TEA LIFE, TEA MIND by Soshitsu Sen XV is an exquisite example of how a venerable Japanese tea master can put just the right words onto the page to describe the feelings and emotions many of us have felt absorbing the quiet pleasures of this elixir we call cha. One doesn’t need to know or experience the Japanese tea ceremony to appreciate the quiet observations in this book. Slim, available in many editions, and always moderately priced, this is the book for the bedside table, the reading corner, the private bench in the garden when you want the comforting companionship of solitude exploring the world where shogun and emperor, farmer and merchant, artist and business person are all on equal rank, sipping matcha in a refined tearoom. Shohitsu Sen XV was the Grand Tea Master of the Urasenke School of Tea and instrumental in introducing a cup of tea as a way for world leaders to meet together. Weatherhill, paperback, $13.50 (and many other editions.)

CHAI: The Spice Tea of India is still the only book on this venerable tea beverage in India. Masala chai, black tea with a mixture of Indian spices and made richer and healthier with milk, is drunk everywhere in India from monasteries in Sikkim to spice plantations in Kerala and all points in between. It’s cheap, accessible, and quite delicious. True, the elegance of Darjeeling, the strength of an Assam or the blend-ability of Nilgiri served unadorned are other tea pleasures of this mammoth country, but masala chai is what warms the body as it nourishes the soul. This book is full of traveler’s remembrances, loads of recipes, and a little more background on this popular tea beverage. By Diana Rosen for Storey Books, paperback, $16.95.

Among the better but no means error-free books on the history of tea is Flammarion’s sumptuous, humungous, lavishly illustrated THE BOOK OF TEA. Fortunately, it was reprinted in 2009 as THE BOOK OF TEA: Revised and Updated Edition by the original authors Gilles Brochard, Nadine Beautheac, Catherine Dozel and Alain Stella with photographs by Marc Walter.

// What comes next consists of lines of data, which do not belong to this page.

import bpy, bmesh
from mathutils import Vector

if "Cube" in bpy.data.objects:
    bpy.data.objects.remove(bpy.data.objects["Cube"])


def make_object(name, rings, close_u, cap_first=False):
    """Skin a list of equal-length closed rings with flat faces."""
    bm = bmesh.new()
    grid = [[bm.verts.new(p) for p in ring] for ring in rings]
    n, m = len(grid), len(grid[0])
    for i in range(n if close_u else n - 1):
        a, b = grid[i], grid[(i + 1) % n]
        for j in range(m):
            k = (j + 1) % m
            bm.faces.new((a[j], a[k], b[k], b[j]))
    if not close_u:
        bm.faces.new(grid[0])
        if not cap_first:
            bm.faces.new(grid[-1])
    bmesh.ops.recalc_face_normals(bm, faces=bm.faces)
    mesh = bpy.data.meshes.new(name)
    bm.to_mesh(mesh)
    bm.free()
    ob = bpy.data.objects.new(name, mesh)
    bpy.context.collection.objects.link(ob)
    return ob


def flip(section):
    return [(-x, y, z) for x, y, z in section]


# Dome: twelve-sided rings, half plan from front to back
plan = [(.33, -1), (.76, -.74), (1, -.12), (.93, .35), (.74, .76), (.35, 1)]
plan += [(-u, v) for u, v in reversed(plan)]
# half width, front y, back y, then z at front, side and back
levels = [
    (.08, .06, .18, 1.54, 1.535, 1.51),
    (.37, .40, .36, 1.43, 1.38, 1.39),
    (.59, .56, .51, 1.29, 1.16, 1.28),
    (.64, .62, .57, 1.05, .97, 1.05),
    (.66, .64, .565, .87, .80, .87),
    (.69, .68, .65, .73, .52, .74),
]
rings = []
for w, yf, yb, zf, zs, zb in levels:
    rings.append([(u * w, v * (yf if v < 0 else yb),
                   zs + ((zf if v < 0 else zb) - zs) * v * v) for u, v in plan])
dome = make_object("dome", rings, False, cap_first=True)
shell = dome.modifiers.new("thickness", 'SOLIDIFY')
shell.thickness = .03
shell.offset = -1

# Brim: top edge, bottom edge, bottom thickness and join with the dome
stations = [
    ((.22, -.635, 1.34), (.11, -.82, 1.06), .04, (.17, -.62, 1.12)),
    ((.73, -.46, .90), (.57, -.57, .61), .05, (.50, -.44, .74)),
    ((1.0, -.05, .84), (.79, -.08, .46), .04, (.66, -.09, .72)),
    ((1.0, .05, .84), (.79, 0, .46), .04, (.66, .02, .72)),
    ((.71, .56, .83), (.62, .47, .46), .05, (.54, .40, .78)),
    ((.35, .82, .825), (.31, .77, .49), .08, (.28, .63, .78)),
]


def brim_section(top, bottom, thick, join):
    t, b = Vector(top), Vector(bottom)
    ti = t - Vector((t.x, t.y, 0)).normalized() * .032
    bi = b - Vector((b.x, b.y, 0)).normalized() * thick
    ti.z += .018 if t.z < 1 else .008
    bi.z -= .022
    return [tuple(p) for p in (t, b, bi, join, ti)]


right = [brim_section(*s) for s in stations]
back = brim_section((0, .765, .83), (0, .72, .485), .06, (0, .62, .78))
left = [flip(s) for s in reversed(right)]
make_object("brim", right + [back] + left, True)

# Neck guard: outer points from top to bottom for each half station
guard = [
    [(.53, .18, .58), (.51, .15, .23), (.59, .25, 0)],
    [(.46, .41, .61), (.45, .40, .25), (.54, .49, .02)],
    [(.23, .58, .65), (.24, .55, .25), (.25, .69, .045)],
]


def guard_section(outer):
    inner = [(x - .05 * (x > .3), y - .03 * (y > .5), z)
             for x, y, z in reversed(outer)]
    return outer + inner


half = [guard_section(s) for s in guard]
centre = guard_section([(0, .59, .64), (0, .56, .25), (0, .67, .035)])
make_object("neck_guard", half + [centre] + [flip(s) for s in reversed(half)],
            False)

This massive tome covers both eastern and European tea service well, and takes us to the tea estate in a variety of countries where we learn about growing, harvesting, and processing of tea up close and as personal as we can have it without actually flying ‘round the world. A thrilling book to wander through, it is now well-corrected and more valuable than ever. Flammarion, hardcover, $40.

Garth Clark has written countless essays and a whole library of books on ceramics, owned galleries for the ceramic art, and does something that very few writers do: he charms while he educates. Two of his classics are now hard to find, but they’re worth hunting down for the visual pleasures of the photographs and the delightful way he writes about the ceramic art of producing beautiful or whimsical teacups and teapots. Ideal books for the collector! THE ECCENTRIC TEAPOT: Four Hundred Years of Invention, Abbeville Press, 1989, hardcover and THE BOOK OF CUPS, Abbeville Press, 1990, paperback.

Another teapot book to hunt for is Leslie Ferrin’s TEAPOTS TRANSFORMED: Function & Invention. Co-founder of Pinch Pottery and Ferrin Gallery in Massachusetts, Ferrin hosted the gallery's annual "Tea Party" to showcase more than 500 artists’ vision of the teapot. It’s no surprise that Ferrin’s book captures the heart of both the collector and tea lover enchanted by the endless shapes and styles of teapots exquisite and comical, elaborate and simple, and some could even pour tea! This is art teapot lust at its most wonderful. North Light Books, hardcover, $35.

As noted, there are many books on tea published each year. These are sure to be enduring additions to your collection!